→ Task details
Where does the word "faces" appear in the data? Copy every line that holds it.

→ Supplied entries
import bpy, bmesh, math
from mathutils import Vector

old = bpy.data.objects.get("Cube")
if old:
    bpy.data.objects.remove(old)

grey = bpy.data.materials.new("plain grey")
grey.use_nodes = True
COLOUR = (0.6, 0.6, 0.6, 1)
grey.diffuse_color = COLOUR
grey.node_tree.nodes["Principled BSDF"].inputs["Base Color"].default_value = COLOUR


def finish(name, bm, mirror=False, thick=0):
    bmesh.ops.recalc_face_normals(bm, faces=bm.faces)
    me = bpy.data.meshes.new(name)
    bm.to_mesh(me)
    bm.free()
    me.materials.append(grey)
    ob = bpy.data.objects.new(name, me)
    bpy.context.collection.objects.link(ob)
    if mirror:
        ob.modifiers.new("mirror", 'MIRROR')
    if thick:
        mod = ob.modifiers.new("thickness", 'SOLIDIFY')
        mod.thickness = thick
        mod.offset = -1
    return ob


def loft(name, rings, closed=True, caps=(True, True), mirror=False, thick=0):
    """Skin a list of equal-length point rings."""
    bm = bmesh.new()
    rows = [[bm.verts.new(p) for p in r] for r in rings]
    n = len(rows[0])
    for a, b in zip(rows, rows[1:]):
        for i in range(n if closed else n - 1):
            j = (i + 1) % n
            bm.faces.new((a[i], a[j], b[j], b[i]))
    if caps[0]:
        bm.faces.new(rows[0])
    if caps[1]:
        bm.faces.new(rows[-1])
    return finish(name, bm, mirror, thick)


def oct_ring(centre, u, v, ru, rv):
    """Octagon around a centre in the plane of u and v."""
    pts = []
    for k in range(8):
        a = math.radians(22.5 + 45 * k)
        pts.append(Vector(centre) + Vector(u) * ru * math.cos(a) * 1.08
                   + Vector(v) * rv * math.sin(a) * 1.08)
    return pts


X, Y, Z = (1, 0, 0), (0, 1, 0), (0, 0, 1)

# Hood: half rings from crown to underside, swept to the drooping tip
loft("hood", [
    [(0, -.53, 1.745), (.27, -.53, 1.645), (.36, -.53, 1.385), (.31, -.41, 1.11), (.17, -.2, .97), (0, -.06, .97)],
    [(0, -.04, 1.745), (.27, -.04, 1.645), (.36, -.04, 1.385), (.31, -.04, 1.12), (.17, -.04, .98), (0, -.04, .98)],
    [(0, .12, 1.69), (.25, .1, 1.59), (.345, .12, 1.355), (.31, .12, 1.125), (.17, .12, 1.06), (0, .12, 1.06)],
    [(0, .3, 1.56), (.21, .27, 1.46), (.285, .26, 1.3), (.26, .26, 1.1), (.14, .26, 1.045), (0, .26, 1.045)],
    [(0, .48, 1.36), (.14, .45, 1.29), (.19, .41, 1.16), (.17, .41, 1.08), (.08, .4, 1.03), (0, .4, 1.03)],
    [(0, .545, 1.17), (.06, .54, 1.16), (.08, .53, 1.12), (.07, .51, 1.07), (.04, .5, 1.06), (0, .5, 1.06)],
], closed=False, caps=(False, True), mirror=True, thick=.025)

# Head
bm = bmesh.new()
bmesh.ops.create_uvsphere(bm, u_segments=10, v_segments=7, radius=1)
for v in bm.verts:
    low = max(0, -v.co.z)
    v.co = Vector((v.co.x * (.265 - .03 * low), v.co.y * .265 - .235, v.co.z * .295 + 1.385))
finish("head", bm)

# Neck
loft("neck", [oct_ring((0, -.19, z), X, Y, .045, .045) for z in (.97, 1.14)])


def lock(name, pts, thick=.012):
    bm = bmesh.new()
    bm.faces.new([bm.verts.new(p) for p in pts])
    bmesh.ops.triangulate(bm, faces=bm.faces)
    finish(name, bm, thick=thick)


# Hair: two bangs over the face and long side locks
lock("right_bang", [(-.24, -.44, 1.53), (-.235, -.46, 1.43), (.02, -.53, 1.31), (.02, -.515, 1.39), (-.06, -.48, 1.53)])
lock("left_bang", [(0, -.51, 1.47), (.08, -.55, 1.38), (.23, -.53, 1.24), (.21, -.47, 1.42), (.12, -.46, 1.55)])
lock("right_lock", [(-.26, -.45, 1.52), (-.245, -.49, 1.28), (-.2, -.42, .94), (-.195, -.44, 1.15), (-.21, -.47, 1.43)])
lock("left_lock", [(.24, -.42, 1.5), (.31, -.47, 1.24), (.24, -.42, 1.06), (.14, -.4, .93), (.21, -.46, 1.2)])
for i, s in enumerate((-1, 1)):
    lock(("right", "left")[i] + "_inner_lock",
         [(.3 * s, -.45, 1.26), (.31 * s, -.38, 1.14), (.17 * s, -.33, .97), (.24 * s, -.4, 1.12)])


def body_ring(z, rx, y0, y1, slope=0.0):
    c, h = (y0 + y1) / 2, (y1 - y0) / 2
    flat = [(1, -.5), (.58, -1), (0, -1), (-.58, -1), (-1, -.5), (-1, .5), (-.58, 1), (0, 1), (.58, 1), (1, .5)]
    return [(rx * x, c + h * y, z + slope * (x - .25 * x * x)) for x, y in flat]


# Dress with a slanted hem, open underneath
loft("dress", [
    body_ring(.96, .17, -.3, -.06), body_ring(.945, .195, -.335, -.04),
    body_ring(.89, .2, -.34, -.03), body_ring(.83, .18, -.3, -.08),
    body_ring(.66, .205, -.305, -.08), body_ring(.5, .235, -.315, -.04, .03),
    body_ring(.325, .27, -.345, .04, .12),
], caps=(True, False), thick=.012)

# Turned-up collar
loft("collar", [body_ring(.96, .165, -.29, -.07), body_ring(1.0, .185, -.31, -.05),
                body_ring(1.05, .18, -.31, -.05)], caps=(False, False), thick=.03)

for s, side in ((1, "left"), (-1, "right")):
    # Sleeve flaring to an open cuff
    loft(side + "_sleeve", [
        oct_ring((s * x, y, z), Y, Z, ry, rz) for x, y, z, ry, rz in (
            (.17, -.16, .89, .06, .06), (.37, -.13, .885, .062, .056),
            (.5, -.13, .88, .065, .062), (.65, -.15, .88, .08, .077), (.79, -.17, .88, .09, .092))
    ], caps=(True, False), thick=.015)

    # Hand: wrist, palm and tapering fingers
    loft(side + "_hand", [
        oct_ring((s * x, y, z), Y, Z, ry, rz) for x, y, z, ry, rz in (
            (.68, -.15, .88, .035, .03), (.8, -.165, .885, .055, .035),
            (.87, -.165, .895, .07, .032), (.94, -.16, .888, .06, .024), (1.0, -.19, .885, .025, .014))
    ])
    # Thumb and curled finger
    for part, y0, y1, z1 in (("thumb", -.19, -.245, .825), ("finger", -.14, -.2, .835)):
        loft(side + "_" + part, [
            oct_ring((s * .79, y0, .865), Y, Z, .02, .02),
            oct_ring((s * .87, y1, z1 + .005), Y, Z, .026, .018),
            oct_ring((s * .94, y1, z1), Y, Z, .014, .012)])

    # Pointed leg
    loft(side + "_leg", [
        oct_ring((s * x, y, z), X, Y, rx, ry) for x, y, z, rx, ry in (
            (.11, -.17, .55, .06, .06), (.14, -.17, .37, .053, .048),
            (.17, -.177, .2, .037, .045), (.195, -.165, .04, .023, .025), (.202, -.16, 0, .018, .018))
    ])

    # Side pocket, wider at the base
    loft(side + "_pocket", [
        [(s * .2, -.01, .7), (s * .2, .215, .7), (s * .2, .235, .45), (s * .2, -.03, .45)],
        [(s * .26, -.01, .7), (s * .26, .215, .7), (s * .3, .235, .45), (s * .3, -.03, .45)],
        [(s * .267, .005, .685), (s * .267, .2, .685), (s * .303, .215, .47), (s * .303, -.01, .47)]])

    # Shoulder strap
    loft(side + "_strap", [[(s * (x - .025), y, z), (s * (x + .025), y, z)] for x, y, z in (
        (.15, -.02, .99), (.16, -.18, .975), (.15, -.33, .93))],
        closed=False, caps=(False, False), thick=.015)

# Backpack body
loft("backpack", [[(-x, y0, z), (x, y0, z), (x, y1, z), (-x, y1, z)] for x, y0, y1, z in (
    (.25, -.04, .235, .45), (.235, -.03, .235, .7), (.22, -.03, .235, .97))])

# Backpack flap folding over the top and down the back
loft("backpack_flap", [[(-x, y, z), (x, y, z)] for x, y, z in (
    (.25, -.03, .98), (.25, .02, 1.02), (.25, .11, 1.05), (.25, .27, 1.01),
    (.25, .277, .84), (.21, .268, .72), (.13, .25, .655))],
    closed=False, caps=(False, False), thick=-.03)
* * *
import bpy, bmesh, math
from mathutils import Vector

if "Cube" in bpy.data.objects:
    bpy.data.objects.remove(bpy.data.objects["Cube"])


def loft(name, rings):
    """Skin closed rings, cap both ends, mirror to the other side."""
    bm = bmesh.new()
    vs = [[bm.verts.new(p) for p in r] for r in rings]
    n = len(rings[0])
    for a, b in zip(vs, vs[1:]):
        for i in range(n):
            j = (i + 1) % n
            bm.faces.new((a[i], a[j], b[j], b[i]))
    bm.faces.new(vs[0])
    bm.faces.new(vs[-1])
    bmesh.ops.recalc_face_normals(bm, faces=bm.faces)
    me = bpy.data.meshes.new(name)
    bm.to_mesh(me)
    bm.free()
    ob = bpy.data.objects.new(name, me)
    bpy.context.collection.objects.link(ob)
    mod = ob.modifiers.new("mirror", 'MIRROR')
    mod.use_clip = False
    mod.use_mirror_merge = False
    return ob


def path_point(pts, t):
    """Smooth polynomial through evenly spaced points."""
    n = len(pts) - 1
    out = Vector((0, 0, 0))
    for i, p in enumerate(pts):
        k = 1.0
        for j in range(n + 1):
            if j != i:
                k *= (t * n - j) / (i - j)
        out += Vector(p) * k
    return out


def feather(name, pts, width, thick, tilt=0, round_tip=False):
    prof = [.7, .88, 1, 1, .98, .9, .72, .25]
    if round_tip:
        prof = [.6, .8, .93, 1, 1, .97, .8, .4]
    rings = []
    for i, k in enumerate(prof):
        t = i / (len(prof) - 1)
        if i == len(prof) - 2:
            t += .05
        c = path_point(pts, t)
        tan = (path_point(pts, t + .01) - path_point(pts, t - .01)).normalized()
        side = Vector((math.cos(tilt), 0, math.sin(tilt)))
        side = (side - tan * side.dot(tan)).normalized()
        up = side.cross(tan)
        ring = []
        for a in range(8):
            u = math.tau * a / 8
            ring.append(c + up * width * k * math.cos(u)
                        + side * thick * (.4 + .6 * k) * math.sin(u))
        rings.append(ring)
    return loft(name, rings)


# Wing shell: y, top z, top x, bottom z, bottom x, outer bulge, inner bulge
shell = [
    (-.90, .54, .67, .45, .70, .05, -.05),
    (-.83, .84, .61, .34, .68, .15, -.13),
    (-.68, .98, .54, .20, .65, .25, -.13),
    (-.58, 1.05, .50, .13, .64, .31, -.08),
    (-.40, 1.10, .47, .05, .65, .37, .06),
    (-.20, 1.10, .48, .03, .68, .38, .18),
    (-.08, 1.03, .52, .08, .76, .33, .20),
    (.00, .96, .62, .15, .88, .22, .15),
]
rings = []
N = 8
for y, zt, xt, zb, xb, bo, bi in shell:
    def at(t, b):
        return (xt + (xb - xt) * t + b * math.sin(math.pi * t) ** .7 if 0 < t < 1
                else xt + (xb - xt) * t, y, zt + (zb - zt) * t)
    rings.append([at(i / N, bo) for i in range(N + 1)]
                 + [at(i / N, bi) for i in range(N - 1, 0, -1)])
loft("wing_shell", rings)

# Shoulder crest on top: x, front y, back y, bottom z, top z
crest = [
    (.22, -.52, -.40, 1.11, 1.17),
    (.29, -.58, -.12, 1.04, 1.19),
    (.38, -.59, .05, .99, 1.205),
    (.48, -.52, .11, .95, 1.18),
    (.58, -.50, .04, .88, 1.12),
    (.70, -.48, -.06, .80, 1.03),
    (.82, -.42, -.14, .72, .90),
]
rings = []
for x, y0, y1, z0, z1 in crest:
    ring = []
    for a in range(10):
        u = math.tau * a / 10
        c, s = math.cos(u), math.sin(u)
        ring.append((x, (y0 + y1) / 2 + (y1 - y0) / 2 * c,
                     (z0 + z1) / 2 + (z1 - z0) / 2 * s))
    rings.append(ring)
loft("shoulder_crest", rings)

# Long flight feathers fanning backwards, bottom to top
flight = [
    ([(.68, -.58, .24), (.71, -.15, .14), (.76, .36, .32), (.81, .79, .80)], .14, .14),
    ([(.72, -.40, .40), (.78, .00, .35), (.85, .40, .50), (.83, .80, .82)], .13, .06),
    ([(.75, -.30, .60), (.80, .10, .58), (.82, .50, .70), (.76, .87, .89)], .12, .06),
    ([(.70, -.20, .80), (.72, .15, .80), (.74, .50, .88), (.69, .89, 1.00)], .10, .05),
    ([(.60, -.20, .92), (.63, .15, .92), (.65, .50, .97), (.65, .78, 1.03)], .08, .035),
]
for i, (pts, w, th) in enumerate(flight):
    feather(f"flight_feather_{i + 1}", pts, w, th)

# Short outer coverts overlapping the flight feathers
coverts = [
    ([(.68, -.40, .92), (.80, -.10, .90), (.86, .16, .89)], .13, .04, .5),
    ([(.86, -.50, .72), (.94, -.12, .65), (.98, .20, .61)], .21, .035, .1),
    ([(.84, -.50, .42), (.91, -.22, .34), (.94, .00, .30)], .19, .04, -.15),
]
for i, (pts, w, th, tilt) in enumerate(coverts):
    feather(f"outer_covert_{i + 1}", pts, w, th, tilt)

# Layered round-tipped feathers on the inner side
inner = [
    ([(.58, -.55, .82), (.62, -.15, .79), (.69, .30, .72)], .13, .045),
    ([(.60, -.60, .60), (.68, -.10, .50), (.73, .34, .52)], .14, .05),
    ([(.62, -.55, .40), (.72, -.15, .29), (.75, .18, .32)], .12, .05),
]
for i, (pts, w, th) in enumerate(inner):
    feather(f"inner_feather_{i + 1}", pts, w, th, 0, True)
...
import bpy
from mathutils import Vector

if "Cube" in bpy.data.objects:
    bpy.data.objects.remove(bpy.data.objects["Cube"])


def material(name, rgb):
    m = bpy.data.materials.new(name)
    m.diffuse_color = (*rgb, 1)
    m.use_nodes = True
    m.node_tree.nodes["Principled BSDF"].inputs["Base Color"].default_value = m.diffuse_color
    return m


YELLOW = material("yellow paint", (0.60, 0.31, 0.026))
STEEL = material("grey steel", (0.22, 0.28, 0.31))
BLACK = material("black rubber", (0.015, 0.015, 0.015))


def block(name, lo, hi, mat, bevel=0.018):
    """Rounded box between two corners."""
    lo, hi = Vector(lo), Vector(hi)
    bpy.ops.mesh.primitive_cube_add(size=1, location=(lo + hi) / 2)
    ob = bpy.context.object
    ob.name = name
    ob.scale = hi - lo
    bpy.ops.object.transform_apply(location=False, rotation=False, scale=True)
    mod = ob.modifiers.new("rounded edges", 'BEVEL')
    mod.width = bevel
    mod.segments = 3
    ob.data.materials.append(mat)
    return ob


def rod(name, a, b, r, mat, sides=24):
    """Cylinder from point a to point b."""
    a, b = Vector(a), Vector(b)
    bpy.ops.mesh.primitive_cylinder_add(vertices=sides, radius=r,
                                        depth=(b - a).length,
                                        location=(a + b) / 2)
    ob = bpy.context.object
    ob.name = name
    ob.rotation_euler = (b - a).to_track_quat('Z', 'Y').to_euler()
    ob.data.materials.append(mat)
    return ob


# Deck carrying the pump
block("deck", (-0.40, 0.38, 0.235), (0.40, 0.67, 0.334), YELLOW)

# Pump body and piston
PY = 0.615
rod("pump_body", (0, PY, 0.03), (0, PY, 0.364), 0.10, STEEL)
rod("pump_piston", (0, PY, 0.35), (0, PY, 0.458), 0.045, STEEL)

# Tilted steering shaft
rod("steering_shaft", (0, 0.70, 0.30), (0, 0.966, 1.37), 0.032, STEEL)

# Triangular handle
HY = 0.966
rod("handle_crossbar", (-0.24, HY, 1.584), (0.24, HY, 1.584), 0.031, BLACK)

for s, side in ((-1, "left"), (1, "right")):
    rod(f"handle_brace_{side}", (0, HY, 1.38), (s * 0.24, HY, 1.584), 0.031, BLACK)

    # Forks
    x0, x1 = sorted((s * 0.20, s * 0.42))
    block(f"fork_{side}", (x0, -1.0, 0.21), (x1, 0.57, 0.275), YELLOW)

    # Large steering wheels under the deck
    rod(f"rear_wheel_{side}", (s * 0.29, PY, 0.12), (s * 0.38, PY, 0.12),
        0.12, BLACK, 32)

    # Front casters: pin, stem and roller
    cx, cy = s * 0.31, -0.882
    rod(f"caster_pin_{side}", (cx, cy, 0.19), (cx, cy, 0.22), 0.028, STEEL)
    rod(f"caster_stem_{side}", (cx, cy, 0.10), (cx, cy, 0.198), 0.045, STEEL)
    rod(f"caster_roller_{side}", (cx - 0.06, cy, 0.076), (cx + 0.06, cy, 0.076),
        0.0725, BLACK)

→ Answer box
    bmesh.ops.recalc_face_normals(bm, faces=bm.faces)
            bm.faces.new((a[i], a[j], b[j], b[i]))
        bm.faces.new(rows[0])
        bm.faces.new(rows[-1])
    bm.faces.new([bm.verts.new(p) for p in pts])
    bmesh.ops.triangulate(bm, faces=bm.faces)
            bm.faces.new((a[i], a[j], b[j], b[i]))
    bm.faces.new(vs[0])
    bm.faces.new(vs[-1])
    bmesh.ops.recalc_face_normals(bm, faces=bm.faces)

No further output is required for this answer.